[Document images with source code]

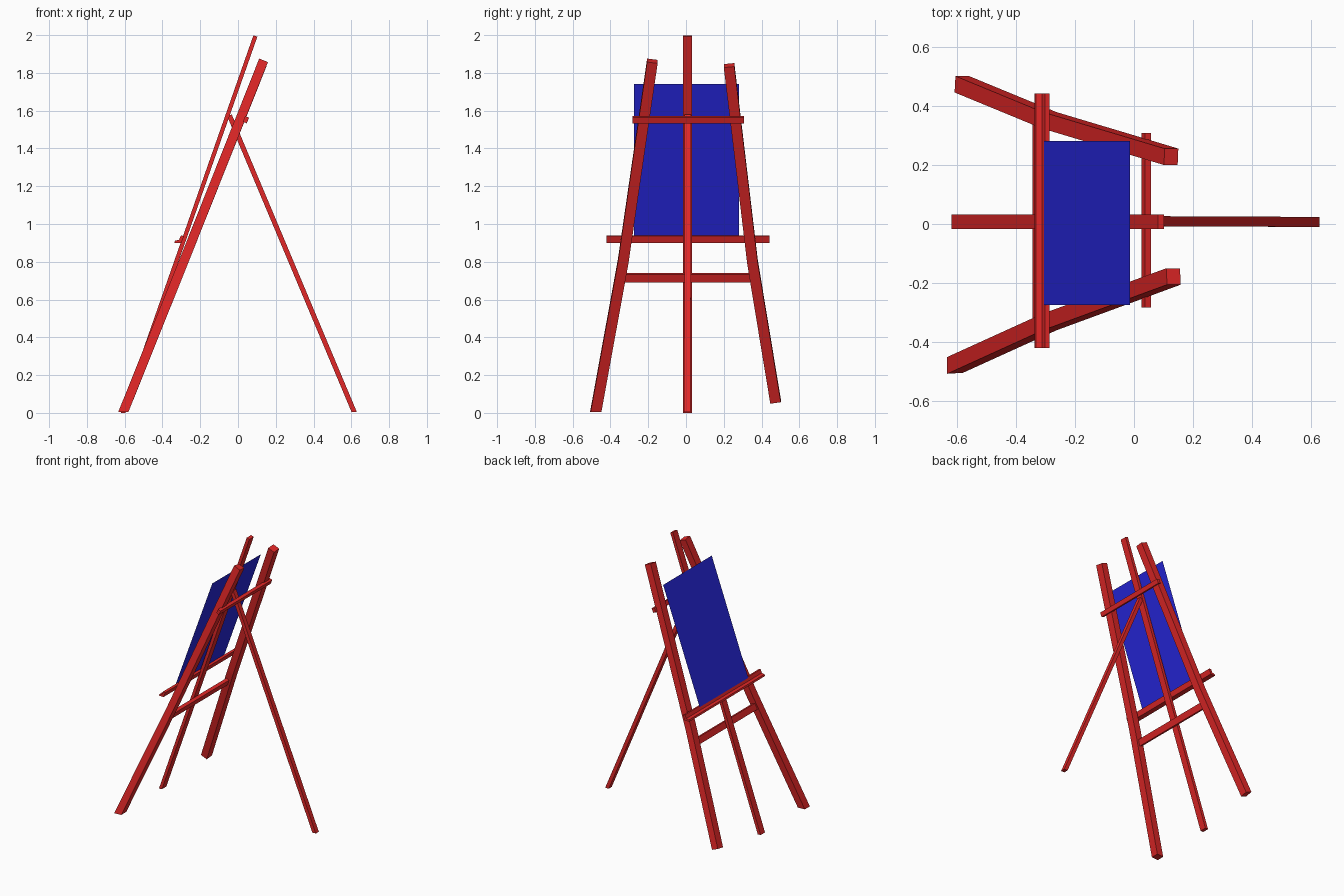
import bpy, bmesh
from mathutils import Vector

if "Cube" in bpy.data.objects:
    bpy.data.objects.remove(bpy.data.objects["Cube"])


def material(name, colour):
    m = bpy.data.materials.new(name)
    m.diffuse_color = colour
    m.use_nodes = True
    m.node_tree.nodes["Principled BSDF"].inputs["Base Color"].default_value = m.diffuse_color
    return m


RED = material("red_paint", (0.75, 0.02, 0.02, 1))
BLUE = material("blue_canvas", (0.02, 0.02, 0.72, 1))


def finish(name, bm, mat):
    bmesh.ops.recalc_face_normals(bm, faces=bm.faces[:])
    me = bpy.data.meshes.new(name)
    bm.to_mesh(me)
    bm.free()
    ob = bpy.data.objects.new(name, me)
    bpy.context.collection.objects.link(ob)
    me.materials.append(mat)
    return ob


def skin(bm, rings):
    n = len(rings[0])
    for a, b in zip(rings, rings[1:]):
        for i in range(n):
            j = (i + 1) % n
            bm.faces.new((a[i], a[j], b[j], b[i]))
    bm.faces.new(rings[0])
    bm.faces.new(rings[-1])


def beam(name, points, width, depth, flat_foot=False):
    """Rectangular bar along a path; width runs in y, depth across the slope."""
    pts = [Vector(p) for p in points]
    bm = bmesh.new()
    rings = []
    for i, p in enumerate(pts):
        d = (pts[min(i + 1, len(pts) - 1)] - pts[max(i - 1, 0)]).normalized()
        side = (Vector((0, 1, 0)) - d * d.y).normalized()
        norm = d.cross(side)
        ring = []
        for u, v in ((-1, -1), (1, -1), (1, 1), (-1, 1)):
            q = p + side * u * width / 2 + norm * v * depth / 2
            if flat_foot and i == 0:
                q -= d * ((q.z - p.z) / d.z)
            ring.append(bm.verts.new(q))
        rings.append(ring)
    skin(bm, rings)
    return finish(name, bm, RED)


def rail(name, profile, y0, y1):
    """Bar along y with an x-z cross-section."""
    bm = bmesh.new()
    skin(bm, [[bm.verts.new((x, y, z)) for x, z in profile] for y in (y0, y1)])
    return finish(name, bm, RED)


def slanted(x, z, height, depth):
    """Cross-section leaning with the legs."""
    up = Vector((0.37, 0.93)) * height / 2
    out = Vector((0.93, -0.37)) * depth / 2
    c = Vector((x, z))
    return [c - up - out, c - up + out, c + up + out, c + up - out]


# Side legs, each slightly bent
beam("left_leg", [(-0.607, -0.478, 0.005), (-0.288, -0.333, 0.80),
                  (0.134, -0.178, 1.863)], 0.056, 0.05, True)
beam("right_leg", [(-0.584, 0.474, 0.062), (-0.288, 0.352, 0.80),
                   (0.126, 0.228, 1.84)], 0.056, 0.05)

# Central mast and rear prop
beam("centre_mast", [(-0.608, 0.008, 0), (0.092, 0.008, 1.995)],
     0.05, 0.022, True)
beam("rear_prop", [(0.615, 0.007, 0.005), (-0.045, 0.01, 1.575)],
     0.034, 0.026, True)

# Cross rails
rail("upper_rail", slanted(0.042, 1.552, 0.032, 0.022), -0.283, 0.308)
rail("lower_rail", slanted(-0.325, 0.715, 0.045, 0.024), -0.355, 0.362)

# Ledge with a front lip
rail("canvas_ledge", [(-0.337, 0.90), (-0.30, 0.90), (-0.286, 0.936),
                      (-0.302, 0.940), (-0.312, 0.916), (-0.333, 0.912)],
     -0.421, 0.443)

# Canvas sheet
bm = bmesh.new()
bm.faces.new([bm.verts.new(c) for c in (
    (-0.306, 0.281, 0.935), (-0.306, -0.274, 0.935),
    (-0.014, -0.274, 1.74), (-0.014, 0.281, 1.74))])
finish("canvas", bm, BLUE)
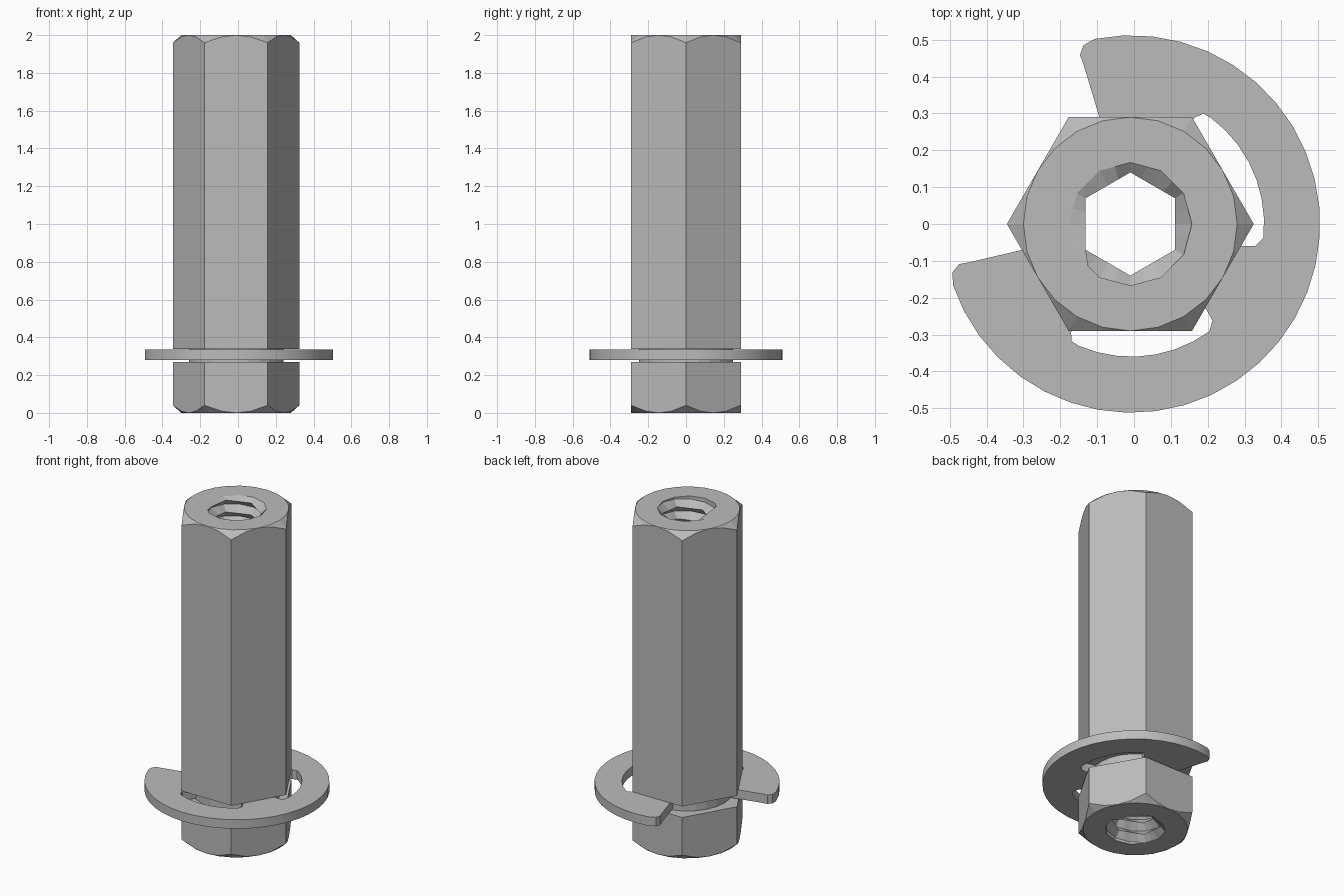
import bpy, bmesh
from math import radians, cos, sin, pi

cube = bpy.data.objects.get("Cube")
if cube:
    bpy.data.objects.remove(cube, do_unlink=True)

steel = bpy.data.materials.new("plain_steel")
steel.use_nodes = True
GREY = (0.5, 0.5, 0.5, 1)
steel.diffuse_color = GREY
steel.node_tree.nodes["Principled BSDF"].inputs["Base Color"].default_value = GREY


def finish(name, bm, location):
    """Clean the mesh and add it to the scene as a flat-shaded object."""
    bmesh.ops.remove_doubles(bm, verts=bm.verts, dist=0.0005)
    bmesh.ops.dissolve_degenerate(bm, edges=bm.edges, dist=0.0001)
    bmesh.ops.recalc_face_normals(bm, faces=bm.faces)
    mesh = bpy.data.meshes.new(name)
    bm.to_mesh(mesh)
    bm.free()
    mesh.materials.append(steel)
    obj = bpy.data.objects.new(name, mesh)
    obj.location = location
    bpy.context.collection.objects.link(obj)
    return obj


# Standoff dimensions
HEIGHT, APOTHEM, NECK = 2.0, 0.29, 0.25
GROOVE = (0.27, 0.337)
PITCH, MINOR, MAJOR = 0.0725, 0.14, 0.167
COLS = 24
angles = [2 * pi * j / COLS for j in range(COLS)]


def polygon_radius(a, sides, corner, start):
    """Distance from the centre to a regular polygon at angle a."""
    step = 2 * pi / sides
    off = (a - start) % step - step / 2
    return corner * cos(step / 2) / cos(off)


def hex_radius(a):
    return polygon_radius(a, 6, APOTHEM / cos(pi / 6), 0)


def chamfer(a):
    return (hex_radius(a) - APOTHEM) * 0.9


def bore_radius(a):
    return polygon_radius(a, 12, MAJOR, pi / 6)


# Hex standoff: outer shell as stacked rings with conical ends and a clip groove
rings = [
    lambda a: (bore_radius(a), 0),
    lambda a: (APOTHEM, 0),
    lambda a: (hex_radius(a), chamfer(a)),
    lambda a: (hex_radius(a), GROOVE[0]),
    lambda a: (NECK, GROOVE[0]),
    lambda a: (NECK, GROOVE[1]),
    lambda a: (hex_radius(a), GROOVE[1]),
    lambda a: (hex_radius(a), HEIGHT - chamfer(a)),
    lambda a: (APOTHEM, HEIGHT),
    lambda a: (bore_radius(a), HEIGHT),
]
bm = bmesh.new()
grid = []
for ring in rings:
    row = []
    for a in angles:
        r, z = ring(a)
        row.append(bm.verts.new((r * cos(a), r * sin(a), z)))
    grid.append(row)
for low, high in zip(grid, grid[1:]):
    for j in range(COLS):
        k = (j + 1) % COLS
        bm.faces.new((low[j], low[k], high[k], high[j]))

# Threaded bore: helical rows alternating crest and root, clamped at both ends
rows = range(-4, int(2 * HEIGHT / PITCH) + 6)
thread = {}
for i in rows:
    for j, a in enumerate(angles):
        z = (i / 2 + j / COLS) * PITCH
        crest = i % 2 == 0 and 0 < z < HEIGHT
        r = polygon_radius(a, 6, MINOR, pi / 6) if crest else bore_radius(a)
        z = min(max(z, 0), HEIGHT)
        thread[i, j] = bm.verts.new((r * cos(a), r * sin(a), z))
for i in rows:
    for j in range(COLS):
        k, n = (j + 1, i) if j + 1 < COLS else (0, i + 2)
        if (n + 1, k) in thread and (i + 1, j) in thread:
            bm.faces.new((thread[i, j], thread[i + 1, j],
                          thread[n + 1, k], thread[n, k]))
finish("hex_standoff", bm, (-0.01, 0, 0))


# Retaining clip: half outline in polar form, mirrored about its opening axis
def arc(r, start, end, steps):
    return [(start + (end - start) * i / steps, r) for i in range(steps + 1)]


half = arc(0.25, 0, 19, 2)                                  # middle tooth
half += [(18.8, 0.31), (20, 0.342)] + arc(0.36, 24, 83.5, 7)  # slot
half += [(87, 0.357), (89.3, 0.335), (89, 0.31)]
half += arc(0.25, 89, 136.7, 5)                             # prong
half += [(136.7, 0.45), (136.9, 0.48), (135, 0.502)]        # rounded tip
half += arc(0.512, 131.2, 0, 15)                            # rim
outline = half + [(-a, r) for a, r in half[-2:0:-1]]

bm = bmesh.new()
face = bm.faces.new([bm.verts.new((r * cos(radians(a - 30)),
                                   r * sin(radians(a - 30)), 0))
                     for a, r in outline])
top = bmesh.ops.extrude_face_region(bm, geom=[face])
bmesh.ops.translate(bm, vec=(0, 0, 0.055),
                    verts=[v for v in top["geom"]
                           if isinstance(v, bmesh.types.BMVert)])
clip = finish("retaining_clip", bm, (-0.007, 0, 0.28))
bpy.context.view_layer.objects.active = clip
clip.select_set(True)
bpy.ops.object.shade_smooth_by_angle(angle=radians(25))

#### [TO DO]
The response must contain each line above that holds the string "Principled".

#### [ANSWER SPACE]
    m.node_tree.nodes["Principled BSDF"].inputs["Base Color"].default_value = m.diffuse_color
steel.node_tree.nodes["Principled BSDF"].inputs["Base Color"].default_value = GREY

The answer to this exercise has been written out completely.